The two-time major winner spoke to us about Jordan Spieth's mindset at St Andrews.

Curtis Strange has told Golf Monthly that Jordan Spieth will not be affected by Rory McIlroy’s absence at St Andrews this week.

The Open begins on Thursday with Spieth the favourite to pick up his third major in a row.

However, 2014 Open champion Rory McIlroy will not be present to challenge Spieth in Scotland after rupturing his ankle ligaments last week.

Two-time US Open winner Strange told GM that he doesn’t feel the Northern Irishman’s absence will put any pressure on Spieth.

“It’s interesting to think about that, but I don’t think it affects him [Spieth] one way or the other. I really don’t,” he said.

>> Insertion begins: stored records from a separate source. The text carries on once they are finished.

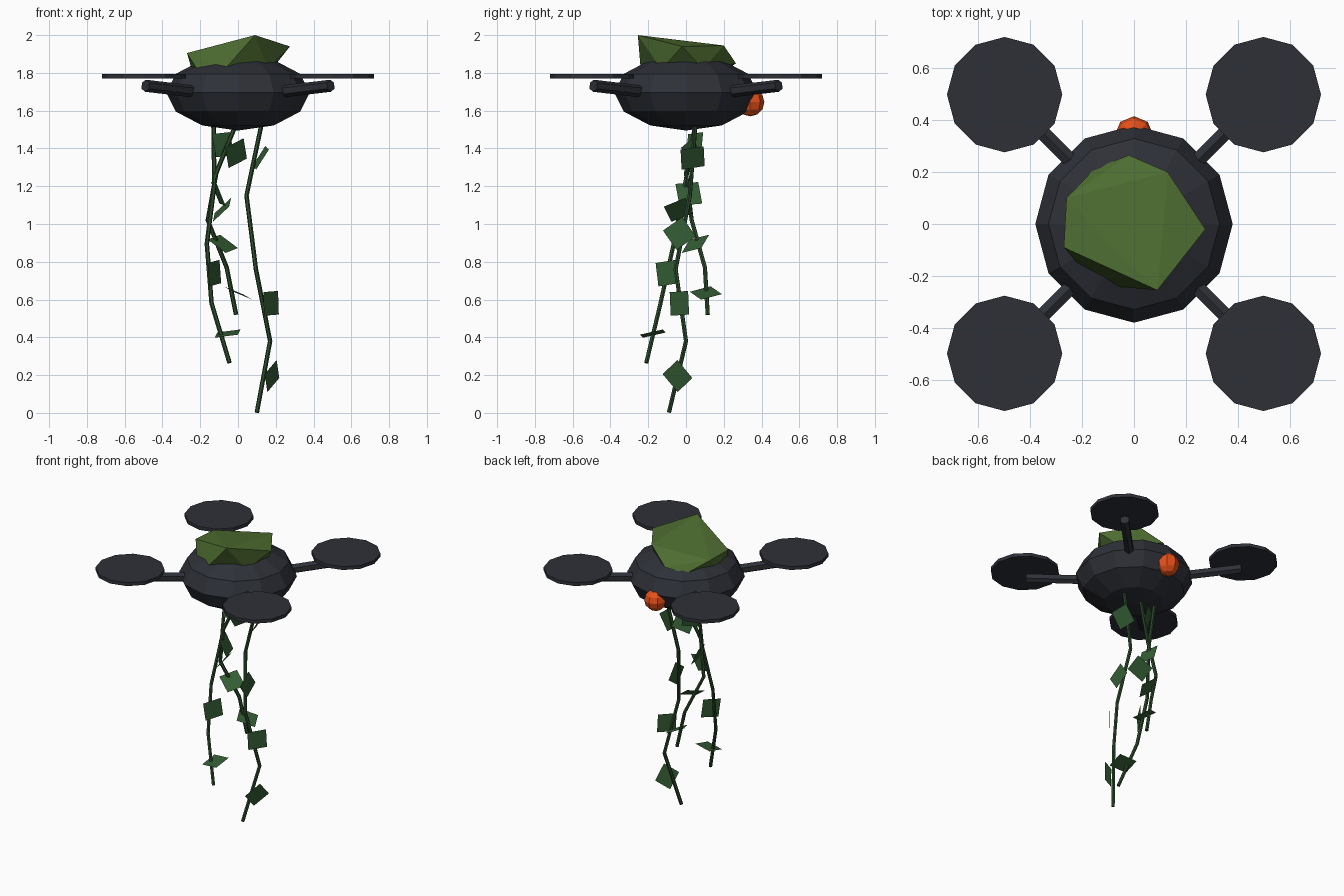
import bpy, bmesh, math
from mathutils import Vector, Quaternion

if "Cube" in bpy.data.objects:
    bpy.data.objects.remove(bpy.data.objects["Cube"])


def material(name, rgb):
    m = bpy.data.materials.new(name)
    m.diffuse_color = (*rgb, 1)
    m.use_nodes = True
    m.node_tree.nodes["Principled BSDF"].inputs["Base Color"].default_value = m.diffuse_color
    return m


SHELL = material("dark_shell", (0.027, 0.030, 0.039))
MOSS = material("moss_green", (0.075, 0.15, 0.03))
VINE = material("vine_green", (0.025, 0.07, 0.025))
LEAF = material("leaf_green", (0.035, 0.11, 0.035))
ORANGE = material("lens_orange", (0.8, 0.08, 0.01))


def finish(name, mat):
    ob = bpy.context.object
    ob.name = name
    ob.data.materials.append(mat)
    return ob


def mesh_object(name, bm, mat):
    me = bpy.data.meshes.new(name)
    bm.to_mesh(me)
    bm.free()
    ob = bpy.data.objects.new(name, me)
    bpy.context.collection.objects.link(ob)
    me.materials.append(mat)
    return ob


# Squashed body
bpy.ops.mesh.primitive_uv_sphere_add(segments=12, ring_count=6, radius=1, location=(0, 0, 1.695))
finish("body", SHELL).scale = (0.38, 0.38, 0.2)

# Round lens at the back
bpy.ops.mesh.primitive_uv_sphere_add(segments=8, ring_count=6, radius=0.075, location=(0, 0.34, 1.645))
finish("lens", ORANGE)

# Four arms with rotor discs
for sx in (-1, 1):
    for sy in (-1, 1):
        a, b = Vector((sx * 0.18, sy * 0.18, 1.695)), Vector((sx * 0.49, sy * 0.49, 1.732))
        bpy.ops.mesh.primitive_cylinder_add(vertices=6, radius=0.032, depth=(b - a).length,
                                            location=(a + b) / 2,
                                            rotation=(b - a).to_track_quat('Z', 'Y').to_euler())
        finish("arm", SHELL)
        bpy.ops.mesh.primitive_cylinder_add(vertices=12, radius=0.222, depth=0.024,
                                            location=(sx * 0.498, sy * 0.498, 1.781))
        finish("rotor", SHELL)

# Faceted moss cap
moss_points = [
    (0.275, -0.02, 1.94), (0.13, 0.20, 1.945), (-0.26, 0.10, 1.90), (-0.27, -0.09, 1.905), (0.09, -0.255, 2.0),
    (0.18, 0.09, 1.82), (-0.02, 0.265, 1.85), (-0.15, 0.215, 1.82), (-0.24, 0.0, 1.80),
    (-0.21, -0.16, 1.81), (-0.07, -0.24, 1.82), (0.16, -0.13, 1.82)]
bm = bmesh.new()
for p in moss_points:
    bm.verts.new(p)
hull = bmesh.ops.convex_hull(bm, input=bm.verts)
bmesh.ops.delete(bm, geom=list({v for v in hull["geom_interior"] if isinstance(v, bmesh.types.BMVert)}),
                 context='VERTS')
bmesh.ops.recalc_face_normals(bm, faces=bm.faces)
mesh_object("moss_cap", bm, MOSS)

# Hanging vines
vines = [
    [(0.125, 0.05, 1.53), (0.045, 0.02, 1.15), (0.095, -0.055, 0.76), (0.17, 0.0, 0.38), (0.10, -0.09, 0.003)],
    [(-0.13, 0.05, 1.53), (-0.125, -0.005, 1.21), (-0.165, -0.065, 0.895), (-0.14, -0.135, 0.58), (-0.045, -0.21, 0.265)],
    [(-0.01, 0.05, 1.53), (-0.115, 0.0, 1.27), (-0.16, 0.03, 1.02), (-0.06, 0.1, 0.77), (-0.01, 0.115, 0.52)]]
for pts in vines:
    cu = bpy.data.curves.new("vine", 'CURVE')
    cu.dimensions = '3D'
    cu.bevel_depth = 0.012
    cu.bevel_resolution = 1
    cu.use_fill_caps = True
    sp = cu.splines.new('POLY')
    sp.points.add(len(pts) - 1)
    sp.use_smooth = False
    for q, p in zip(sp.points, pts):
        q.co = (*p, 1)
    ob = bpy.data.objects.new("vine", cu)
    bpy.context.collection.objects.link(ob)
    cu.materials.append(VINE)

# Square leaves: centre, normal, roll in degrees
leaves = [
    ((-0.08, 0.045, 1.42), (0.6, -0.75, 0.2), 5),
    ((-0.01, 0.035, 1.375), (0.6, -0.7, -0.3), 25),
    ((0.12, 0.035, 1.35), (0.8, 0.2, -0.5), 10),
    ((-0.085, -0.04, 1.075), (0.7, 0.2, -0.65), 30),
    ((-0.105, 0.015, 1.16), (0.9, 0.2, 0.4), 5),
    ((0.10, -0.035, 0.95), (1, 0, 0.05), 35),
    ((-0.08, 0.05, 0.895), (0.4, -0.45, 0.8), 20),
    ((-0.125, -0.1, 0.74), (0.85, -0.5, 0), 8),
    ((0.0, 0.105, 0.635), (0.4, -0.05, 0.9), 35),
    ((0.175, -0.035, 0.58), (0.75, -0.6, 0), 3),
    ((-0.055, -0.175, 0.42), (-0.15, -0.2, 0.95), 30),
    ((0.18, -0.045, 0.195), (0.85, -0.45, -0.25), 38)]
for c, n, roll in leaves:
    rot = Vector(n).to_track_quat('Z', 'Y') @ Quaternion((0, 0, 1), math.radians(roll))
    bpy.ops.mesh.primitive_plane_add(size=0.125, location=c, rotation=rot.to_euler())
    finish("leaf", LEAF)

“I mean he has enough on his plate and on his mind right now to worry about outside of things like that.”

 

Watch the players talk about their St Andrews memories

 

Spieth picked up his second John Deere Classic title on Sunday when he beat Tom Gillis in a play-off in Illinois.

Strange said that, despite his victory, the travelling could have more of an affect on him than McIlroy not being at St Andrews would.

“As we all know, jetlag is a real thing. Links golf and getting used to it is a real thing,” he said.

“Weather is a real thing to acclimate your body to, so I think he’s going to be a little bit behind in preparation by getting there Monday morning, but he’s young and we’ll see how he adjusts.

“But I know for a fact it [McIlroy’s absence] doesn’t affect Jordan one bit. He’s trying to win the third leg of a slam, he has enough on his mind right now.”

Jordan Spieth at Old Course. Credit: Andrew Redington (Getty)

Jordan Spieth at Old Course. Credit: Andrew Redington (Getty)

Strange, who won his US Open titles back-to-back in 1988 and 1989, also said that it’s too early to know what to expect from Tiger Woods.

The three-time Open winner finished 7-under in his last tournament at the Greenbrier Classic, but carded an opening round of 80 at the US Open last month.

Woods has said this week that he still enjoys competing and wants to continue to “feel the rush” and the nerves of playing tournaments.

“If he has made a positive turn in the right direction then of course it’s [St Andrews] a nice place to play,” Strange said.

“With Tiger right now, all we can do is wait, watch how he plays the game and what he shoots. Your judge is one thing and that’s your score. Every afternoon.

“He talks a very good game and how he’s always improving and doing this and he’s doing that better and we know not to ever write him off because he was so good.”